Wednesday, May 8, 2013

Affirmative Action, Special Program, Asians and Women

The New York Tines has an article here describing programs that attempt to help poor and minority youngsters get into college in states that don’t allow affirmative action.

I think these programs are fine.  They help level the playing field a little, and are not at the expense of anyone.  Nothing wrong with that.

The problem now is that there are so many other kinds of discrimination in college admission.  There have been a number of studies in the last few years documenting the preference that colleges give to male applicants, since their grades and scores tend to be lower than their female counterparts.   Asian students seem to be actively discriminated against in many select schools.  And, of course, there are always the legacy students and athletes.

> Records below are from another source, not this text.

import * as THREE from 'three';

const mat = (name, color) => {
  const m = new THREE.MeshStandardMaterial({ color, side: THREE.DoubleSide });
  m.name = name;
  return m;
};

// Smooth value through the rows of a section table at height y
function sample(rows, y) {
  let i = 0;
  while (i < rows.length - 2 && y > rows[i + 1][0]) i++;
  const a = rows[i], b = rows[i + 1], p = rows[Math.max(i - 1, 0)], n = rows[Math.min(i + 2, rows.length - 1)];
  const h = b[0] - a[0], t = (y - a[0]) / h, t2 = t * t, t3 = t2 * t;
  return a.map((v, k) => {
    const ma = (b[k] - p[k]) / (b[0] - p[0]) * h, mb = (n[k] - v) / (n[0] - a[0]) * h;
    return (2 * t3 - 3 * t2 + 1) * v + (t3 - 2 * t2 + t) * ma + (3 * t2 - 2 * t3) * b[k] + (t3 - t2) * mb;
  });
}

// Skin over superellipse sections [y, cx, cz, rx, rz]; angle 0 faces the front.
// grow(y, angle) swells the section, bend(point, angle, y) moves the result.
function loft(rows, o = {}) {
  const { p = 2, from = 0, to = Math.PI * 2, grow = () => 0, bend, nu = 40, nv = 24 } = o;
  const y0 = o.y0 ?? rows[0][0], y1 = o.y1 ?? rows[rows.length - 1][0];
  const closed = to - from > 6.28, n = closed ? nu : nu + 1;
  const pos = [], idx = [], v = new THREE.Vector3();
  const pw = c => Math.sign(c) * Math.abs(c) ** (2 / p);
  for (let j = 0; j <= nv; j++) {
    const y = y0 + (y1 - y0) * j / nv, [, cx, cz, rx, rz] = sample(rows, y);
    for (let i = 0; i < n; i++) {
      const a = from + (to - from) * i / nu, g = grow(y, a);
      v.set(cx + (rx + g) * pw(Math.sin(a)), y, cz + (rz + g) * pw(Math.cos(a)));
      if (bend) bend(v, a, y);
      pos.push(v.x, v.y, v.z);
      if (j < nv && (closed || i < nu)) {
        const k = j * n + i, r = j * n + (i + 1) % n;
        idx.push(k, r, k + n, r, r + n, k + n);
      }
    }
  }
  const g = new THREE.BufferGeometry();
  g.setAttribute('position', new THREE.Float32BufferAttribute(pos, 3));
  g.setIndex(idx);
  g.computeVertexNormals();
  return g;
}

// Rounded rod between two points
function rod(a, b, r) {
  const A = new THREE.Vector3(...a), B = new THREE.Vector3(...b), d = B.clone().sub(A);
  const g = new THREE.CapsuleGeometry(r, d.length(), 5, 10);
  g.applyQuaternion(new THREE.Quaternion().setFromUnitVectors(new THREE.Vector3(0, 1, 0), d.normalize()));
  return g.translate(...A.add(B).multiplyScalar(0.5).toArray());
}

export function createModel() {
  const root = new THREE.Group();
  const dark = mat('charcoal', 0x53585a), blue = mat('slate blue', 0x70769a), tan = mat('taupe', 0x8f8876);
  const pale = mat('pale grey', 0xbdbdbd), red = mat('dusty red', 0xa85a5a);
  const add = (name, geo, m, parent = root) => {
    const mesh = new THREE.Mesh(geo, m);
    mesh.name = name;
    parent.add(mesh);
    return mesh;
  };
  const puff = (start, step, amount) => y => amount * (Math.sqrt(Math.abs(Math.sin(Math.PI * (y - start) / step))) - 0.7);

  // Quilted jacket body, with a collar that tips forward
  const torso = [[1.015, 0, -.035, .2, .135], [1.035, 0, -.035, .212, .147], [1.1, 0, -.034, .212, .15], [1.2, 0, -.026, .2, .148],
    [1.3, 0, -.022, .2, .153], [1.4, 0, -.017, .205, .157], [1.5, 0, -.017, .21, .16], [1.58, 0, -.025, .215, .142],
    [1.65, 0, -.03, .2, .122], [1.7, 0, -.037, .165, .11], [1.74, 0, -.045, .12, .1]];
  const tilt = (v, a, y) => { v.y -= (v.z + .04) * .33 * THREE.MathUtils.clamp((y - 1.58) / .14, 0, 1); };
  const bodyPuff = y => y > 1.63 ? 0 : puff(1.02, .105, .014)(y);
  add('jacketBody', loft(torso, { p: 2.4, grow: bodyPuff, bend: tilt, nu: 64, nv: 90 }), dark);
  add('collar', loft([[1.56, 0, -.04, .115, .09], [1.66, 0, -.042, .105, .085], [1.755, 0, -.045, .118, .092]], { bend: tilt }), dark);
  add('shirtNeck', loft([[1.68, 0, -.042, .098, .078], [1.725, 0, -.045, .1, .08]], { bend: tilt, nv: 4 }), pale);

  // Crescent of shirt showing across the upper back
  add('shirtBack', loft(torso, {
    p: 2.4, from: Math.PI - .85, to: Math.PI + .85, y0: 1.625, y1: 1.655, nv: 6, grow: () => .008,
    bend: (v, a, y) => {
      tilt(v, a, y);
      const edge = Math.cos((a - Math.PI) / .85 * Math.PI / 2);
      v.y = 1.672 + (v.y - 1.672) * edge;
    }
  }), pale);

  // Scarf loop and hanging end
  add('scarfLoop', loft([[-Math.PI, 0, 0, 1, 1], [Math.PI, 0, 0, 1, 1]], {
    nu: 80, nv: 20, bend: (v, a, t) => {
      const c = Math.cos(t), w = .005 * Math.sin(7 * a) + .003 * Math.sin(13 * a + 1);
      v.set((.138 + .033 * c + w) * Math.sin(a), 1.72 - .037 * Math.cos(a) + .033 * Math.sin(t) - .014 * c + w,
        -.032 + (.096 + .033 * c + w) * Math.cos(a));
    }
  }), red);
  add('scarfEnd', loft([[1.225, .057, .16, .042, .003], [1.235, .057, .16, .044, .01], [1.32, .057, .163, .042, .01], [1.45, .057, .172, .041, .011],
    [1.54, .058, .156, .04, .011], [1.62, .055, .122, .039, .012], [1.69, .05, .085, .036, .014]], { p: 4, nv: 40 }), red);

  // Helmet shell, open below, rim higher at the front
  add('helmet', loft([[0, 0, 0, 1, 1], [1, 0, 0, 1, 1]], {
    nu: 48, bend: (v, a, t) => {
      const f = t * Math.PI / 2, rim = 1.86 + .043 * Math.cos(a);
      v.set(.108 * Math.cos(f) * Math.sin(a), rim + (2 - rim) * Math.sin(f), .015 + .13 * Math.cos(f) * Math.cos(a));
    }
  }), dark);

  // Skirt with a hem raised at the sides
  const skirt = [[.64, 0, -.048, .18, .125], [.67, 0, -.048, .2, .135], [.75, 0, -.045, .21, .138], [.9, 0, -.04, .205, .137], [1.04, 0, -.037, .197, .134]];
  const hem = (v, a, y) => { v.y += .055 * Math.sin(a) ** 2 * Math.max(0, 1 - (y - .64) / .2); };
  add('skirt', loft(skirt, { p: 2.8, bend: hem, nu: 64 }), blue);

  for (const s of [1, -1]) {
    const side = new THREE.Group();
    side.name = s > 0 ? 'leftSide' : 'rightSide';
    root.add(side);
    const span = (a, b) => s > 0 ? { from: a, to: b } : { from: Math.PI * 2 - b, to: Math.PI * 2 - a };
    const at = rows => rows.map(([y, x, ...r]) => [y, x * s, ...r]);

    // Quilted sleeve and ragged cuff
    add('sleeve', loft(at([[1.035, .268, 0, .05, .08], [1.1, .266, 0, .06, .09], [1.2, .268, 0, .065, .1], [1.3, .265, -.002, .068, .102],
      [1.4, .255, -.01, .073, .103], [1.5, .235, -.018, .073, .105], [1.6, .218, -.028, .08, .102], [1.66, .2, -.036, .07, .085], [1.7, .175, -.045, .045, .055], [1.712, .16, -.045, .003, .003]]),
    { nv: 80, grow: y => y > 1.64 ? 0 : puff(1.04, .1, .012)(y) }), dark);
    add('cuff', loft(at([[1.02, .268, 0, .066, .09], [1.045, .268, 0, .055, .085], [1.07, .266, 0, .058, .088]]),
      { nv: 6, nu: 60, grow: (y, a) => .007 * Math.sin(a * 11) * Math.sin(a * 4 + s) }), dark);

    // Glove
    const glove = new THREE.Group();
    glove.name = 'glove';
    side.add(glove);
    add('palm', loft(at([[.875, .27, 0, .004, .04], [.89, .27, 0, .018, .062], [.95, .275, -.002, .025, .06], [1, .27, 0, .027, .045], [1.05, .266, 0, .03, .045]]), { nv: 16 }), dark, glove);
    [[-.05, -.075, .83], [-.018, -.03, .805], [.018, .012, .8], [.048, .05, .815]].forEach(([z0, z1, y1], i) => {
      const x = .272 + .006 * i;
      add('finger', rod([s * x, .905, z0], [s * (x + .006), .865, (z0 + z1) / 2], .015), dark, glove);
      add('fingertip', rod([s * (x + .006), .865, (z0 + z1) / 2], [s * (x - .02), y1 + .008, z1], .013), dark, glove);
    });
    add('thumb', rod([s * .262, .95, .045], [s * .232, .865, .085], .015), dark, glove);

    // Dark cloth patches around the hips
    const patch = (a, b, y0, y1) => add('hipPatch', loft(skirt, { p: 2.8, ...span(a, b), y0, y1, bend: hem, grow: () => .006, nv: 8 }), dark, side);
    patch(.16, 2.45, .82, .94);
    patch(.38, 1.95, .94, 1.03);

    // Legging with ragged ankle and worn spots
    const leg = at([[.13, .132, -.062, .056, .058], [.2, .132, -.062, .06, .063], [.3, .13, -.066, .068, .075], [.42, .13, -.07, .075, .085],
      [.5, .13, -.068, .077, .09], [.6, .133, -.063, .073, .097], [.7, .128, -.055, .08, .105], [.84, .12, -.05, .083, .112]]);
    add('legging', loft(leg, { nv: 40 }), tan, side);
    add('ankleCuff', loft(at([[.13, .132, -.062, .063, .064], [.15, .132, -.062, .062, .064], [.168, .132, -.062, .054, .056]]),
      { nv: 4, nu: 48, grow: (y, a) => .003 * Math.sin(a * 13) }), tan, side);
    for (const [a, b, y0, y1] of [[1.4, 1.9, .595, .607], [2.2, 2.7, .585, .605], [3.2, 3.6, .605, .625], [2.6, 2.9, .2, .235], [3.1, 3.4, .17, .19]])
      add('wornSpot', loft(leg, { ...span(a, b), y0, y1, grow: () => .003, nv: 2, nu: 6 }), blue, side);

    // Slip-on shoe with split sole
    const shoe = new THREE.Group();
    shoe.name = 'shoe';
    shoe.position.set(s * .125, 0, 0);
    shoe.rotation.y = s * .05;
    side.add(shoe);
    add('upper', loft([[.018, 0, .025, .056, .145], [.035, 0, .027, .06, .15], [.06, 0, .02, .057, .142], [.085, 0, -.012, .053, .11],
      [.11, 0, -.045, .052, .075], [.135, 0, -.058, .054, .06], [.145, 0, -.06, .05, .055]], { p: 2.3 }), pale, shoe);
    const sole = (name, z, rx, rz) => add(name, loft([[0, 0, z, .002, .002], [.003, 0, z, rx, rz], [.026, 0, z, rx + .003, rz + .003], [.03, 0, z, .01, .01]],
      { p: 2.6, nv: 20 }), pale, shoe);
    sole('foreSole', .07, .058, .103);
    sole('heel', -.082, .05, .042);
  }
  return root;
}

I was a high school teacher for 37 years, and--honestly--didn't see the difference that an integrated classroom made.  However, I do think there is a compelling societal interest in having women and minorities well represented in the positions of power in this country.  I'm not sure how to get there, but a good start would be to stop discriminating against women and Asians in college acceptance.


  1. I think integrated classrooms do make a difference. My all-white classes tend to be much more complacent in their discussions of race--for instance, when we are discussing Huck Finn--having a few Black kids in the room has I think really helped the white kids think more deeply and consider a little more carefully how they are speaking. And I am happy to say that my school is a lot more socially integrated now than it was ten years ago--let alone when I was in high school! But the college admissions preferences you describe seem to be mostly aimed at producing a balanced student body--not for the benefit of society, but for the benefit of the college itself. This seems reasonable to me. I went to MIT, and when I was there it was 2/3 men. This was not great for the men who did go there, and it certainly made sense for the Institute to give preference to women. If they'd given even more preference to women, I might not have gotten in, but it might have been worth it from their perspective, and the perspective of the students who DID get in. The societal interest is secondary. Of course, if we had more public universities, they would have to consider the societal interest more!

  2. I think we'll disagree on this. Yes, my classes that were integrated did have slightly different discussions, but the real need, I think, it to get minorities and women into positions of power. Hey, look at Elizabeth Warren! Also, the Asian bit is somewhat personal for me, as my daughter-in-law is Chinese and I have two Chinese/Irish grandchildren. It kills me to think that these kids are going to have a harder time getting in than they would if they weren't part Chinese. They've had a hard enough time, as their mother got state 3 breast cancer a couple of years ago. What a brutal disease that is.